Which lines of the listing hold the string "radians"? Copy those lines.

- - - - - - -

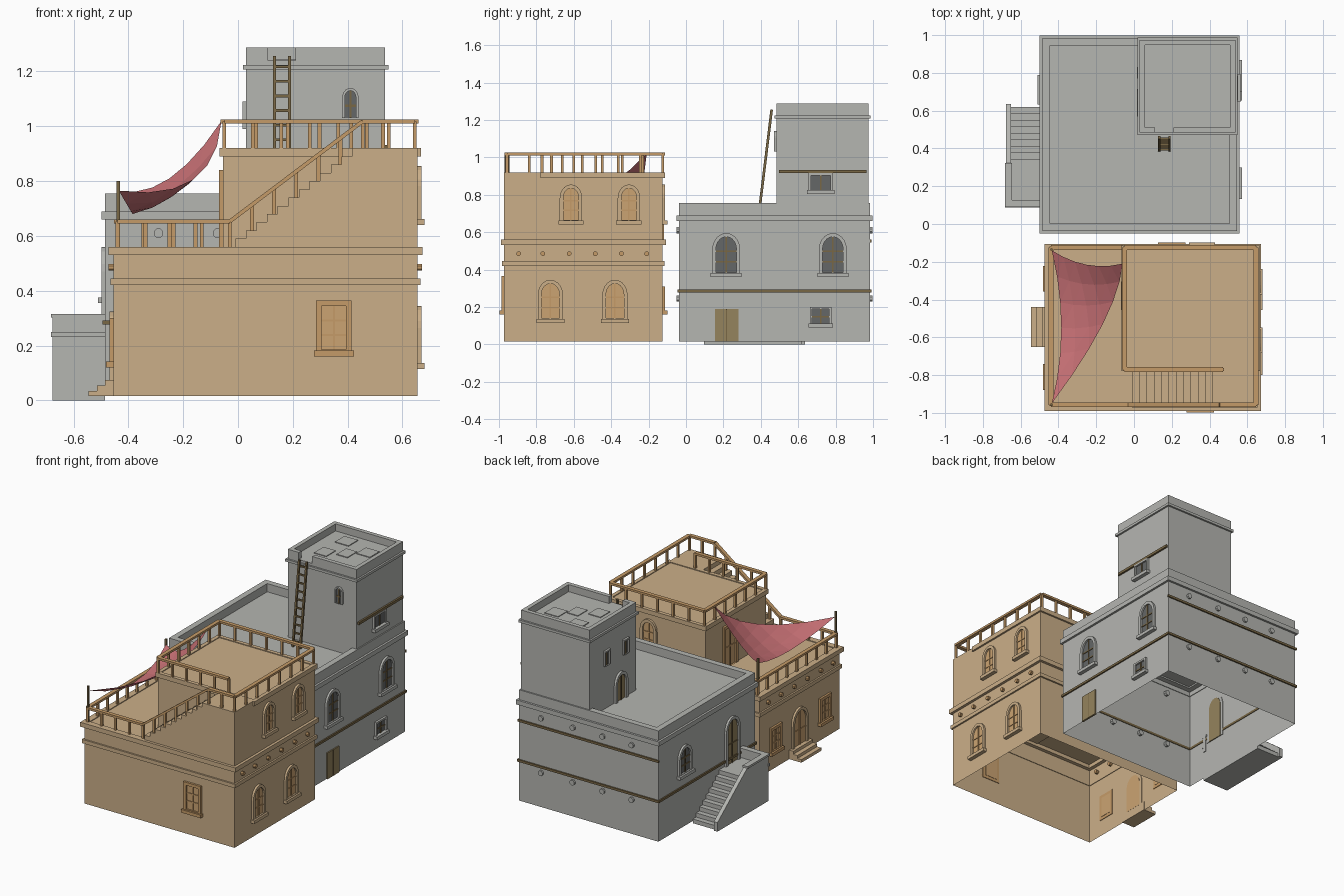
import bpy, bmesh, math
from mathutils import Matrix, Vector

if "Cube" in bpy.data.objects:
    bpy.data.objects.remove(bpy.data.objects["Cube"])

def mat(name, r, g, b):
    m = bpy.data.materials.new(name)
    m.diffuse_color = (r, g, b, 1)
    m.use_nodes = True
    m.node_tree.nodes["Principled BSDF"].inputs["Base Color"].default_value = m.diffuse_color
    return m

TAN = mat("tan_plaster", 0.60, 0.43, 0.25)
GRAY = mat("gray_plaster", 0.46, 0.465, 0.44)
ORANGE = mat("orange_wood", 0.56, 0.33, 0.14)
AMBER = mat("amber_panes", 0.60, 0.37, 0.17)
OLIVE = mat("dark_wood", 0.19, 0.135, 0.06)
DOOR = mat("door_wood", 0.30, 0.23, 0.11)
GLASS = mat("gray_glass", 0.13, 0.135, 0.135)
PINK = mat("pink_cloth", 0.58, 0.165, 0.18)
ID = Matrix.Identity(4)

def finish(name, material, bm, M=ID):
    bmesh.ops.recalc_face_normals(bm, faces=bm.faces)
    bm.transform(M)
    me = bpy.data.meshes.new(name)
    bm.to_mesh(me)
    bm.free()
    me.materials.append(material)
    ob = bpy.data.objects.new(name, me)
    bpy.context.collection.objects.link(ob)
    return ob

def prism(name, material, pts, d0, d1, M=ID, hole=None, open_bottom=False):
    """Outline extruded from d0 to d1; hole is an inner outline with as many points."""
    bm = bmesh.new()
    loops = [[[bm.verts.new((a, b, d)) for a, b in o] for d in (d0, d1)]
             for o in ([pts, hole] if hole else [pts])]
    n = len(pts)
    for lo, hi in loops:
        for i in range(n):
            j = (i + 1) % n
            bm.faces.new((lo[i], lo[j], hi[j], hi[i]))
    if hole:
        for k in (0, 1):
            a, b = loops[0][k], loops[1][k]
            for i in range(n):
                j = (i + 1) % n
                bm.faces.new((a[i], a[j], b[j], b[i]))
    else:
        bm.faces.new(loops[0][1])
        if not open_bottom:
            bm.faces.new(loops[0][0])
    return finish(name, material, bm, M)

def rect(a0, a1, b0, b1):
    return [(a0, b0), (a1, b0), (a1, b1), (a0, b1)]

def grow(r, d):
    return (r[0] - d, r[1] + d, r[2] - d, r[3] + d)

def band(name, material, r, out, z0, z1, t=0.0):
    prism(name, material, rect(*grow(r, out)), z0, z1, hole=rect(*grow(r, -t - 0.004)))

# Wall frames: local x runs along the wall, y is up, z points outward
ANGLE = {"front": 0, "right": 90, "back": 180, "left": -90}
def wall(face, plane):
    p = (0, plane, 0) if face in ("front", "back") else (plane, 0, 0)
    return (Matrix.Translation(p) @ Matrix.Rotation(math.radians(ANGLE[face]), 4, 'Z')
            @ Matrix.Rotation(math.radians(90), 4, 'X'))

def along(face, c):
    return -c if face in ("back", "left") else c

def outline(c, w, z0, z1, arched):
    if not arched:
        return rect(c - w / 2, c + w / 2, z0, z1)
    r, rise = w / 2, w * 0.6
    return [(c - r, z0), (c + r, z0)] + [
        (c + r * math.cos(math.pi * i / 10), z1 - rise + rise * math.sin(math.pi * i / 10))
        for i in range(11)]

def opening(name, face, plane, c, w, z0, z1, arched, trim, pane, bars, rows=3, sill=True, edge=0.02):
    M, c = wall(face, plane), along(face, c)
    b = 0 if not sill else edge
    inner = outline(c, w - 2 * edge, z0 + b, z1 - edge, arched)
    prism(name + "_surround", trim, outline(c, w, z0, z1, arched), -0.004, 0.014, M, hole=inner)
    prism(name + "_pane", pane, inner, -0.006, 0.003, M)
    h, iw = z1 - z0 - edge - b, w - 2 * edge
    prism(name + "_mullion", bars, rect(c - .004, c + .004, z0 + b, z1 - edge), 0, 0.008, M)
    for i in range(1, rows):
        z = z0 + b + h * i / rows * (0.9 if arched else 1)
        prism(name + "_bar", bars, rect(c - iw / 2, c + iw / 2, z - .004, z + .004), 0, 0.007, M)
    if sill:
        prism(name + "_sill", trim, rect(c - w / 2 - .008, c + w / 2 + .008, z0 - .005, z0 + .016), 0, 0.026, M)

def beam(name, material, p, q, w, h):
    p, q = Vector(p), Vector(q)
    d = (q - p).normalized()
    s = Vector((1, 0, 0)) if abs(d.z) > 0.95 else d.cross(Vector((0, 0, 1))).normalized()
    t = d.cross(s)
    M = Matrix.Translation(p) @ Matrix((s, t, d)).transposed().to_4x4()
    prism(name, material, rect(-w / 2, w / 2, -h / 2, h / 2), 0, (q - p).length, M)

def railing(name, p, q, n, h=0.098):
    p, q, up = Vector(p), Vector(q), Vector((0, 0, h))
    beam(name + "_handrail", ORANGE, p + up, q + up, 0.026, 0.014)
    for i in range(n + 1):
        a = p.lerp(q, i / n)
        beam(name + "_post", ORANGE, a, a + up, 0.014, 0.014)

def stud(name, material, face, plane, c, z, r, out):
    c = along(face, c)
    pts = [(c + r * math.cos(math.pi * (i + .5) / 4), z + r * math.sin(math.pi * (i + .5) / 4)) for i in range(8)]
    prism(name, material, pts, -0.02, out, wall(face, plane))

# ---- Tan house: walls, upper storey, stair block ----
T = (-0.455, 0.655, -0.972, -0.125)
U = (-0.055, 0.655, -0.765, -0.125)
prism("tan_lower_storey", TAN, rect(*T), 0.015, 0.555, open_bottom=True)
prism("tan_upper_storey", TAN, rect(*U), 0.55, 0.915, open_bottom=True)
band("tan_lower_band", TAN, T, 0.011, 0.42, 0.445)
band("tan_floor_cornice", TAN, T, 0.018, 0.53, 0.56, 0.02)
band("tan_roof_cornice", TAN, U, 0.012, 0.89, 0.92, 0.01)
n = 12
steps = [(-0.01, 0.55)]
for i in range(n):
    z = 0.56 + 0.36 * (i + 1) / n
    steps += [(-0.01 + 0.465 * i / n, z), (-0.01 + 0.465 * (i + 1) / n, z)]
steps += [(0.655, 0.92), (0.655, 0.55)]
prism("tan_stair_block", TAN, steps, 0, 0.207, wall("front", -0.765))

# Tan openings
opening("front_window", "front", -0.972, 0.35, 0.13, 0.165, 0.365, False, ORANGE, AMBER, ORANGE)
opening("back_window", "back", -0.125, 0.2, 0.13, 0.165, 0.31, False, ORANGE, AMBER, ORANGE)
for y in (-0.725, -0.38):
    opening("lower_arch_window", "right", 0.655, y, 0.135, 0.12, 0.345, True, TAN, AMBER, ORANGE)
for y in (-0.615, -0.305):
    opening("upper_arch_window", "right", 0.655, y, 0.12, 0.645, 0.855, True, TAN, AMBER, ORANGE)
opening("upper_back_window", "back", -0.125, 0.36, 0.12, 0.645, 0.855, True, TAN, AMBER, ORANGE)
opening("terrace_door", "left", -0.055, -0.38, 0.15, 0.56, 0.84, False, ORANGE, AMBER, ORANGE, 2, False)
for y in (-0.29, -0.81):
    opening("shutter_window", "left", -0.455, y, 0.12, 0.125, 0.3, False, ORANGE, AMBER, ORANGE)
opening("tan_door", "left", -0.455, -0.545, 0.165, 0.07, 0.325, True, TAN, AMBER, ORANGE, 2, False)
for i, d in enumerate((0.09, 0.06, 0.03)):
    prism("tan_door_step", TAN, rect(-0.455 - d, -0.45, -0.65, -0.44), 0.015 + i * .02, 0.035 + i * .02)
for y in (-0.895, -0.765, -0.625, -0.485, -0.345, -0.21):
    stud("beam_end_right", ORANGE, "right", 0.655, y, 0.485, 0.013, 0.017)
    stud("beam_end_left", ORANGE, "left", -0.455, y, 0.485, 0.013, 0.017)

# Railings
L, R, F, B = -0.44, 0.645, -0.957, -0.125
railing("terrace_left", (L, F, .555), (L, B, .555), 8)
railing("terrace_front", (L, F, .555), (-0.03, F, .555), 4)
railing("terrace_back", (L, B, .555), (-0.06, B, .555), 4)
railing("stair_rail", (-0.03, F, .555), (0.455, F, .92), 6)
railing("landing_front", (0.455, F, .92), (R, F, .92), 2)
railing("roof_right", (R, F, .92), (R, B, .92), 7)
railing("roof_back", (-0.05, B, .92), (R, B, .92), 6)
railing("roof_left", (-0.05, -0.77, .92), (-0.05, B, .92), 6)
railing("roof_stair_side", (-0.05, -0.77, .92), (0.47, -0.77, .92), 5)

# Shade sail: curved triangle with two poles
A, Bc, C = Vector((-0.06, -0.21, 1.02)), Vector((-0.435, -0.14, 0.765)), Vector((-0.435, -0.95, 0.765))
def ctrl(p, q, mid):
    return 2 * Vector(mid) - (p + q) / 2
AB, BC, CA = ctrl(A, Bc, (-.25, -.216, .81)), ctrl(Bc, C, (-.385, -.55, .68)), ctrl(C, A, (-.165, -.53, .805))
bm, N, g = bmesh.new(), 6, {}
for i in range(N + 1):
    for j in range(N + 1 - i):
        a, b = i / N, j / N
        c = 1 - a - b
        g[i, j] = bm.verts.new(A * a * a + Bc * b * b + C * c * c + 2 * (AB * a * b + BC * b * c + CA * c * a))
for i in range(N):
    for j in range(N - i):
        bm.faces.new((g[i, j], g[i + 1, j], g[i, j + 1]))
        if i + j < N - 1:
            bm.faces.new((g[i + 1, j], g[i + 1, j + 1], g[i, j + 1]))
finish("shade_sail", PINK, bm)
for y in (B - 0.01, F):
    beam("sail_pole", OLIVE, (-0.437, y, .555), (-0.437, y, 0.80), 0.012, 0.012)

# ---- Gray house: walls, parapet, tower ----
G = (-0.485, 0.545, -0.037, 0.984)
prism("gray_main", GRAY, rect(*G), 0.015, 0.70, open_bottom=True)
band("gray_parapet", GRAY, G, 0.0, 0.69, 0.755, 0.036)
band("gray_cornice", GRAY, G, 0.014, 0.66, 0.69)
band("wood_band_low", OLIVE, G, 0.009, 0.277, 0.292)
prism("wood_band_back", OLIVE, rect(-0.552, 0.492, 0.545, 0.56), 0, 0.009, wall("back", 0.984))
for face, plane in (("front", -0.037), ("back", 0.984)):
    for x in (-0.29, -0.075, 0.145, 0.38):
        for z in (0.61, 0.245):
            stud("gray_stud", GRAY, face, plane, x, z, 0.018, 0.013)
W = (0.03, 0.537, 0.484, 0.975)
prism("tower", GRAY, rect(*W), 0.69, 1.24, open_bottom=True)
band("tower_cornice", GRAY, W, 0.012, 1.207, 1.224)
x0, x1, y0, y1 = W
t = 0.028
prism("tower_parapet", GRAY, [(0.11, y0), (x0, y0), (x0, y1), (x1, y1), (x1, y0), (0.21, y0), (0.21, y0 + t),
      (x1 - t, y0 + t), (x1 - t, y1 - t), (x0 + t, y1 - t), (x0 + t, y0 + t), (0.11, y0 + t)], 1.22, 1.287)
prism("tower_wood_band", OLIVE, rect(0.497, 0.965, 0.915, 0.932), 0, 0.012, wall("right", 0.537))
for px, py, w in ((0.2, 0.86, .1), (0.3, 0.72, .08), (0.18, 0.66, .09), (0.4, 0.8, .1)):
    prism("roof_slab", GRAY, rect(px - w / 2, px + w / 2, py - .05, py + .05), 1.238, 1.245)

# Gray openings
for y in (0.215, 0.785):
    opening("gray_arch_window", "right", 0.545, y, 0.15, 0.365, 0.595, True, GRAY, GLASS, OLIVE)
opening("gray_small_window", "right", 0.545, 0.72, 0.115, 0.095, 0.2, False, GRAY, GLASS, OLIVE, 2, True, 0.012)
prism("side_door", DOOR, rect(0.155, 0.28, 0.015, 0.19), -0.005, 0.008, wall("right", 0.545))
prism("side_door_gap", OLIVE, rect(0.215, 0.22, 0.015, 0.19), 0, 0.0095, wall("right", 0.545))
opening("tower_side_window", "right", 0.537, 0.72, 0.13, 0.81, 0.915, False, GRAY, GLASS, OLIVE, 1, True, 0.012)
opening("tower_front_window", "front", 0.484, 0.41, 0.06, 1.03, 1.14, True, GRAY, GLASS, OLIVE, 2, False, 0.01)
opening("tower_door", "left", 0.03, 0.65, 0.13, 0.70, 0.89, True, GRAY, DOOR, OLIVE, 1, False)
for y in (0.8, 0.6):
    opening("tower_slit_window", "left", 0.03, y, 0.06, 0.99, 1.09, False, GRAY, GLASS, OLIVE, 1, False, 0.01)
opening("gray_left_window", "left", -0.485, 0.71, 0.14, 0.36, 0.56, True, GRAY, GLASS, OLIVE)
opening("gray_left_door", "left", -0.485, 0.21, 0.15, 0.25, 0.56, True, GRAY, DOOR, OLIVE, 2, False)

# Outside stair with landing and sloped side wall
n = 9
steps = [(-0.095, 0), (-0.095, 0.25)]
for i in range(n):
    z = 0.25 * (n - i) / n
    steps += [(-(0.31 + 0.31 * i / n), z), (-(0.31 + 0.31 * (i + 1) / n), z)]
steps += [(-0.62, 0)]
prism("gray_stair", GRAY, steps, 0, 0.17, wall("left", -0.485))
prism("gray_stair_wall", GRAY, [(-0.095, 0), (-0.095, 0.305), (-0.32, 0.305), (-0.635, 0.06), (-0.635, 0)],
      0.165, 0.192, wall("left", -0.485))
prism("landing_wall", GRAY, rect(-0.677, -0.48, 0.095, 0.122), 0.2, 0.305)
prism("landing_wall_cap", GRAY, rect(-0.683, -0.48, 0.09, 0.128), 0.302, 0.316)
prism("landing_side_cap", GRAY, rect(-0.683, -0.645, 0.09, 0.322), 0.302, 0.316)
prism("landing_band", GRAY, rect(-0.683, -0.48, 0.088, 0.1), 0.232, 0.25)

# Ladder to the tower roof
lo, hi = Vector((0, 0.39, 0.70)), Vector((0, 0.458, 1.255))
for x in (0.133, 0.188):
    o = Vector((x, 0, 0))
    beam("ladder_rail", OLIVE, lo + o, hi + o, 0.012, 0.014)
for i in range(10):
    p = lo.lerp(hi, (i + 0.7) / 10.4)
    beam("ladder_rung", OLIVE, p + Vector((0.133, 0, 0)), p + Vector((0.188, 0, 0)), 0.01, 0.01)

- - - - - - -

_Response for this exercise_.
    return (Matrix.Translation(p) @ Matrix.Rotation(math.radians(ANGLE[face]), 4, 'Z')
            @ Matrix.Rotation(math.radians(90), 4, 'X'))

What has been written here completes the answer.